By Guest blogger, Nicola Rankin. A few months ago I had a really unproductive week (yes, a whole week). At first I thought the problem was the work was really hard and I wasn’t feeling well. But the real problem was procrastination.
It was a tough week. But my response was to turn away from the important work which, of course, makes things worse.
That week of procrastination cost me a lot: financially, due to lost work hours; but also emotionally, when I spent a whole week filled with dread, feeling sluggish, unmotivated, unproductive and losing self- confidence. At the end of all that, my work was still there, waiting.
It’s no big deal if this happens only occasionally, but procrastination can easily become habitual. Especially for those of us who work from home, we must treat procrastination seriously. And telling ourselves to stop procrastinating simply doesn’t work.
Procrastination: habitually avoiding discomfort
Procrastination happens when we avoid discomfort by seeking something more familiar and pleasant, which could be checking social media or emails, non-hungry eating, or doing other work tasks that seem easier.
First, we must delve into what’s causing the discomfort we’re avoiding. You may already have a good idea – it could be a task that seems too difficult, too large and overwhelming, too boring, or even just doesn’t seem that important.
Why our mind turns away from the task at hand
Hate procrastinating? It’s time to tackle it. For at least a few days, keep notes on what was going on just before you started to procrastinate.
First, write a list of the things you do when you are procrastinating.
When you find yourself about to do one of those things (or once you realise you are doing them), pause and note down:
- The approximate time
- What you were doing just before you started procrastinating
- How you were feeling
- The procrastinating activity you did
- How that made you feel
- Other ways you could have addressed how you were feeling.
Don’t take too long, just jot down what pops into your head. At this stage, we’re simply examining our triggers rather than trying to stop.
You can continue procrastinating, if you wish! If your brain is as sneaky as mine, then you’ll need to tell yourself you can continue procrastinating or you’ll stop yourself doing the exercise. So do the exercise and allow yourself to continue with your comfort activity. For now!

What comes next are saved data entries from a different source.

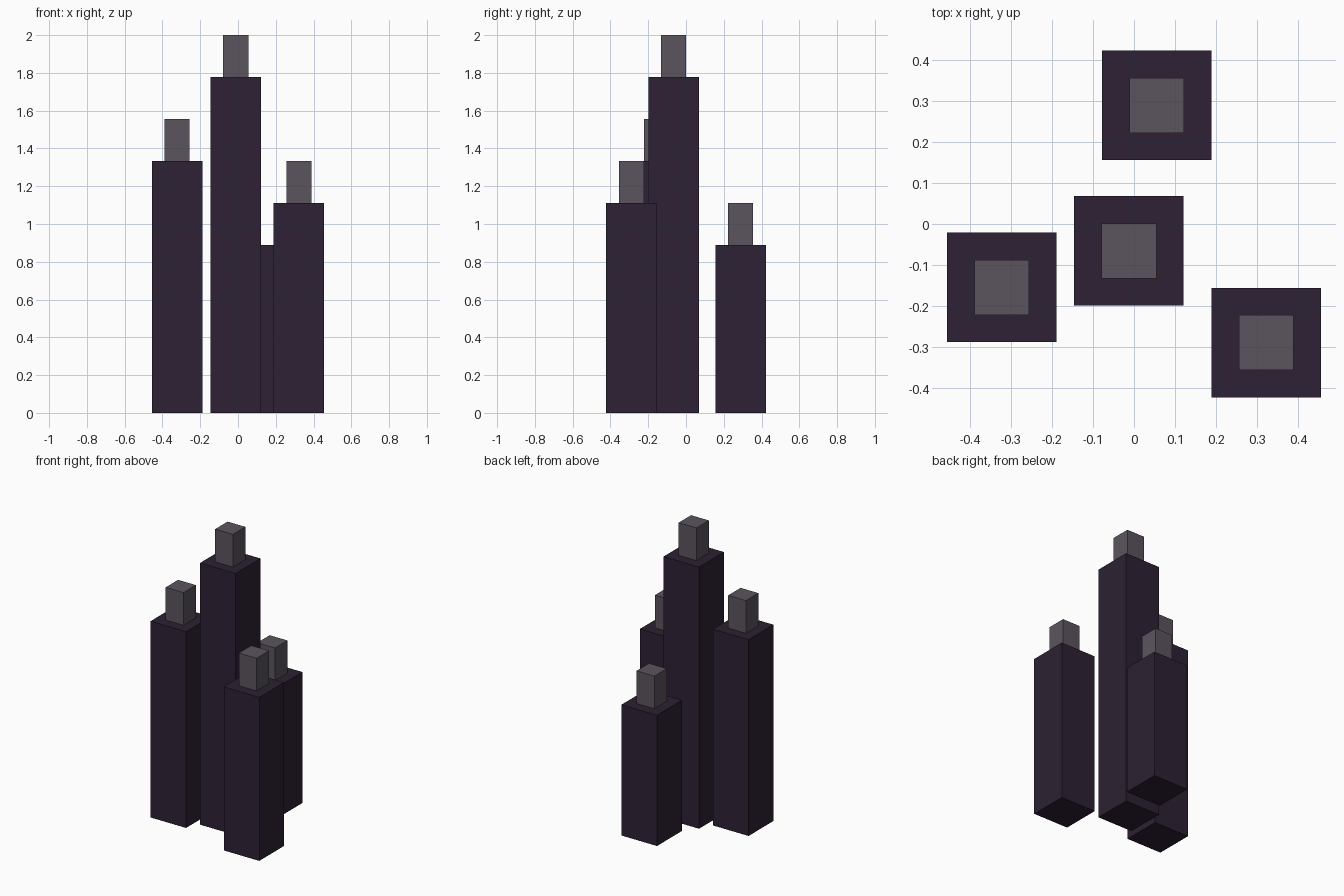
import bpy

cube = bpy.data.objects.get("Cube")
if cube:
    bpy.data.objects.remove(cube, do_unlink=True)


def make_material(name, rgb):
    mat = bpy.data.materials.new(name)
    mat.use_nodes = True
    color = (*rgb, 1.0)
    mat.diffuse_color = color
    mat.node_tree.nodes["Principled BSDF"].inputs["Base Color"].default_value = color
    return mat


def add_block(name, x, y, base, width, height, mat):
    """Square upright block standing on the given base height."""
    bpy.ops.mesh.primitive_cube_add(size=1, location=(x, y, base + height / 2))
    block = bpy.context.object
    block.name = name
    block.scale = (width, width, height)
    bpy.ops.object.transform_apply(location=False, rotation=False, scale=True)
    block.data.materials.append(mat)


dark_purple = make_material("dark purple", (0.026, 0.0152, 0.033))
grey = make_material("purple grey", (0.105, 0.089, 0.114))

TOWER_WIDTH = 0.2667
CAP_WIDTH = TOWER_WIDTH / 2
CAP_HEIGHT = 0.2222

# Name, centre and height of each tower
towers = [
    ("tall", -0.0122, -0.0656, 1.7778),
    ("right", -0.3222, -0.1544, 1.3333),
    ("left", 0.3222, -0.2889, 1.1111),
    ("back", 0.0556, 0.2889, 0.8889),
]

# Each tower carries a smaller block on its roof
for name, x, y, height in towers:
    add_block(name + "_tower", x, y, 0, TOWER_WIDTH, height, dark_purple)
    add_block(name + "_cap", x, y, height, CAP_WIDTH, CAP_HEIGHT, grey)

After a few days, you’ll know what triggers procrastination.
Procrastination begone: strategies to break the cycle
These different strategies work for different triggers but a combination of these different strategies works really well.
Use intelligent reasoning to motivate yourself
When we lose sight of why we need to do a task, it’s easy to procrastinate. If you feel like other things are more important, then ditch the other task for now and do the more important one. But if it’s something you must do, get clear on why before starting – your brain needs intelligent reasoning to get motivated.
Collaborate and explain
If something is hard, boring or feels overwhelming, then try collaborating with a colleague, or at least ring a friend who’s willing to talk about it. Often a fresh perspective reinvigorates us or helps us chunk the task down.
The simple act of explaining our task to someone else can give us insight into what we need to do. Clarity is great for motivation.
Chunk it down
If a task is overwhelming or difficult, chunk it down into smaller, more manageable tasks. This well known strategy makes the task far less daunting. It’s also particularly effective in combination with the next technique.
The Pomodoro technique is setting a timer for 25 minutes of focused work and then taking a quick break (then repeating this). It’s really important to use the break to move, perhaps with some quick exercise or stretches, because sitting for long periods will lessen your productivity.
Experiment with the number of minutes to work for and the type of break to take to find out what works for you. And be honest – does spending your break checking Facebook reinvigorate you for your next task? Do whatever works to rejuvenate you.
When you’ve completed a task, no matter how small, celebrate! Do something that makes you feel good for a moment, whether that’s telling someone you nailed your task, play an upbeat song and dancing (woo hoo!). Celebrating makes us feel successful. When we feel successful, we feel more motivated, energised, and competent – all highly useful for combating procrastination.
About Nicola Rankin
Hi, I’m Nicola, Chief Habit Wrangler. I’m a busy working mum transforming lives, one simple habit at a time. I’ve experienced massive life improvements through small habit shifts and now, I’m bringing my expertise to you at HabitSculptor.com. When you learn how habit change can help you achieve goals, you can experience mind-blowing self-confidence and change the entire trajectory of your life.